January 29, 2023
Ithaca, NY | 45°F


Editorial: Rainbow Reception shows IC community’s growth

Ithaca College students who are members of or allies to the LGBTQ community will be honored April 12 at the Rainbow Reception. At the ceremony, students will receive rainbow cords and shoals to wear with their caps and gowns on graduation day. Hundreds of students in the Class of 2019 plan to attend and will be honored at this
year’s ceremony.

This is a considerable change from the college’s first Rainbow Reception held 17 years ago, a ceremony in which only six  students chose to be recognized. Although the number of LGBTQ students on campus was likely not too different from what it is today, the social and political climates in 2002  were much less accepting of LGBTQ people  than they are today. The first Rainbow  Reception was actually created by a student  whose family did not accept them for  being a member of the LGBTQ community, an experience that contributed to some of the ceremony’s current resources like  “stand-in parents” for students whose families will not be attending. The event is also entirely inclusive — any student who would like to participate can fill out a form to receive a cord.

The implementation and growth of the Rainbow Reception are emulative of the college’s efforts to make itself a welcoming place for LGBTQ students, especially those of the Center for LGBT Education, Outreach and Services. Luca Maurer, director of the LGBT Center, who has attended every Rainbow Reception since its beginning, said he has been able to watch the environment of the ceremony become more accepting each year. The college still has work to do in terms of  increasing inclusivity, and some students have reported experiencing exclusion for being a part of the LGBTQ community in recent years, but this ceremony marks an important occasion of embracement for the campus community.
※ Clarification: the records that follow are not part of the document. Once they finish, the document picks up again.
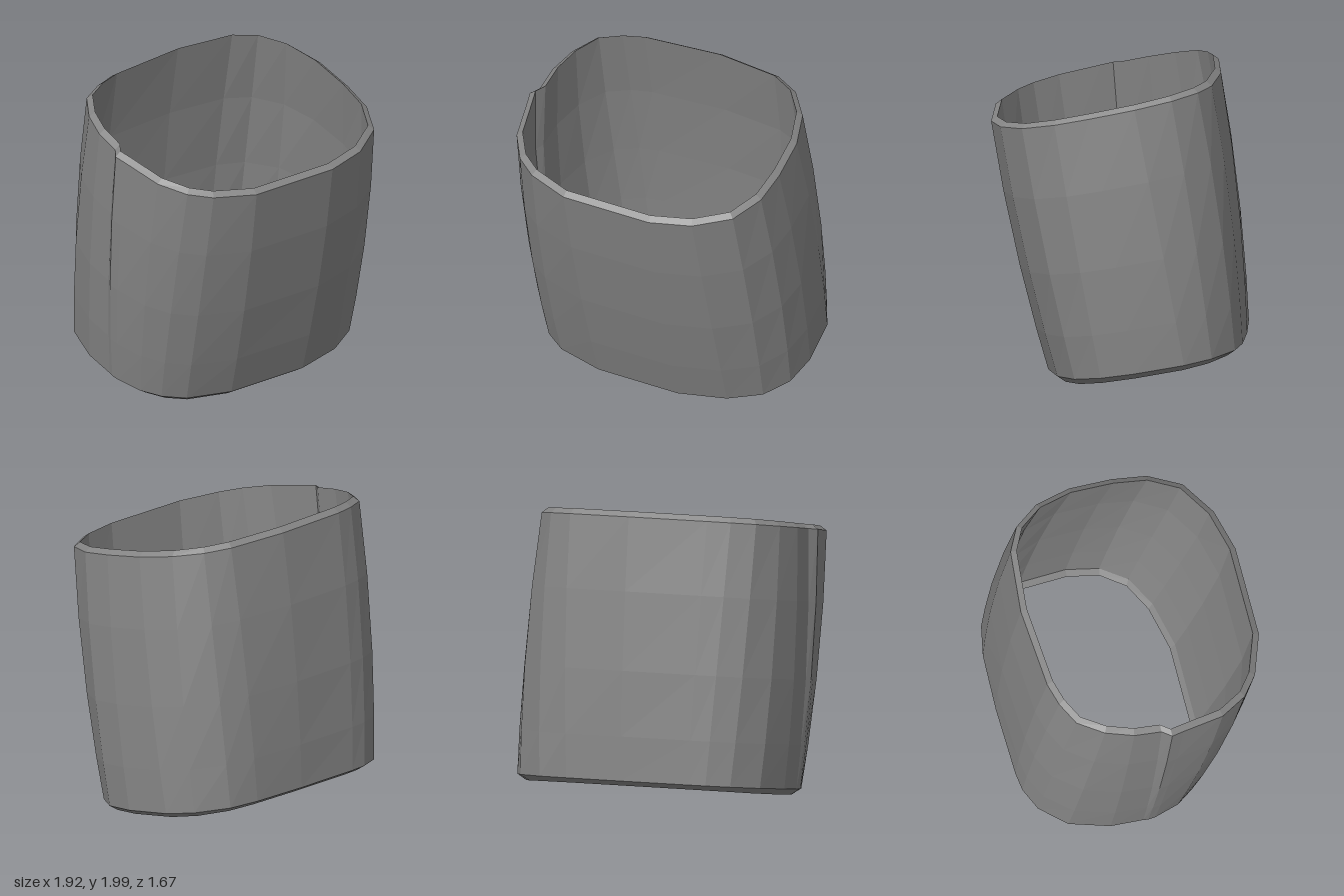
import * as THREE from 'three';

// Stations around the sleeve: [top x, top z, bottom x, bottom z], counter-clockwise from above
const STATIONS = [
  [-0.40, 0.80, -0.31, 0.43], [0.21, 0.83, 0.26, 0.46], [0.49, 0.77, 0.58, 0.40],
  [0.72, 0.63, 0.79, 0.29], [0.83, 0.42, 0.91, 0.12], [0.86, 0.19, 0.955, -0.10],
  [0.86, -0.10, 0.94, -0.42], [0.80, -0.34, 0.86, -0.60], [0.68, -0.51, 0.68, -0.75],
  [0.52, -0.60, 0.48, -0.80], [0.10, -0.66, 0.10, -0.83], [-0.43, -0.645, -0.36, -0.84],
  [-0.58, -0.61, -0.48, -0.83], [-0.73, -0.54, -0.63, -0.77], [-0.84, -0.38, -0.78, -0.61],
  [-0.90, -0.20, -0.86, -0.35], [-0.915, -0.02, -0.87, -0.13], [-0.96, 0.04, -0.875, -0.10],
  [-0.945, 0.12, -0.87, -0.05], [-0.90, 0.40, -0.82, 0.12], [-0.80, 0.58, -0.74, 0.24],
  [-0.67, 0.69, -0.61, 0.34],
];
const LEVELS = [0, 0.17, 0.42, 0.72, 1];

// Point at station i, height fraction t, moved inward by inset and up by lift
function point(i, t, inset, lift) {
  const [tx, tz, bx, bz] = STATIONS[i % STATIONS.length];
  const cx = THREE.MathUtils.lerp(0.04, -0.05, t);
  const cz = THREE.MathUtils.lerp(-0.19, 0.085, t);
  const x = THREE.MathUtils.lerp(bx, tx, t);
  const z = THREE.MathUtils.lerp(bz, tz, t);
  // outward direction of a rounded square
  const u = (x - cx) / 0.91, v = (z - cz) / 0.7;
  const nx = u * Math.abs(u), nz = v * Math.abs(v);
  const push = (0.12 * t * (1 - t) - inset) / Math.hypot(nx, nz);
  // both ends slope down towards the front
  const yBottom = 0.01 + (0.46 - bz) * 0.165 + 0.04;
  const yTop = 1.675 + (0.83 - tz) * 0.2;
  const y = THREE.MathUtils.lerp(yBottom, yTop, t) + lift;
  return [x + nx * push, y, z + nz * push];
}

// Surface strip through a list of rings, each [t, inset, lift]
function strip(name, rings, material) {
  const positions = [];
  for (let j = 0; j < rings.length - 1; j++) {
    for (let i = 0; i < STATIONS.length; i++) {
      const a = point(i, ...rings[j]), b = point(i + 1, ...rings[j]);
      const c = point(i + 1, ...rings[j + 1]), d = point(i, ...rings[j + 1]);
      positions.push(...a, ...b, ...c, ...a, ...c, ...d);
    }
  }
  const geometry = new THREE.BufferGeometry();
  geometry.setAttribute('position', new THREE.Float32BufferAttribute(positions, 3));
  geometry.computeVertexNormals();
  const mesh = new THREE.Mesh(geometry, material);
  mesh.name = name;
  return mesh;
}

export function createModel() {
  const group = new THREE.Group();
  group.name = 'sleeve';
  const grey = new THREE.MeshStandardMaterial({ color: 0x858585, flatShading: true });
  grey.name = 'grey';

  const outer = LEVELS.map((t) => [t, 0, 0]);
  const inner = [...LEVELS].reverse().map((t) => [t, t === 1 ? 0.04 : 0.025, t === 1 ? 0.03 : 0]);
  const lip = [0, 0.06, -0.04];

  group.add(
    strip('outerWall', outer, grey),
    strip('topRim', [outer[outer.length - 1], inner[0]], grey),
    strip('innerWall', inner, grey),
    strip('bottomLip', [inner[inner.length - 1], lip, outer[0]], grey),
  );
  return group;
}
The steady increase of students who are comfortable with expressing themselves in all facets of their identities should be celebrated. A crucial component of this comfort is visibility, which is precisely why the college should continue to host and promote events, like the Rainbow Reception, that actively recognize the achievements and experiences of its LGBTQ students.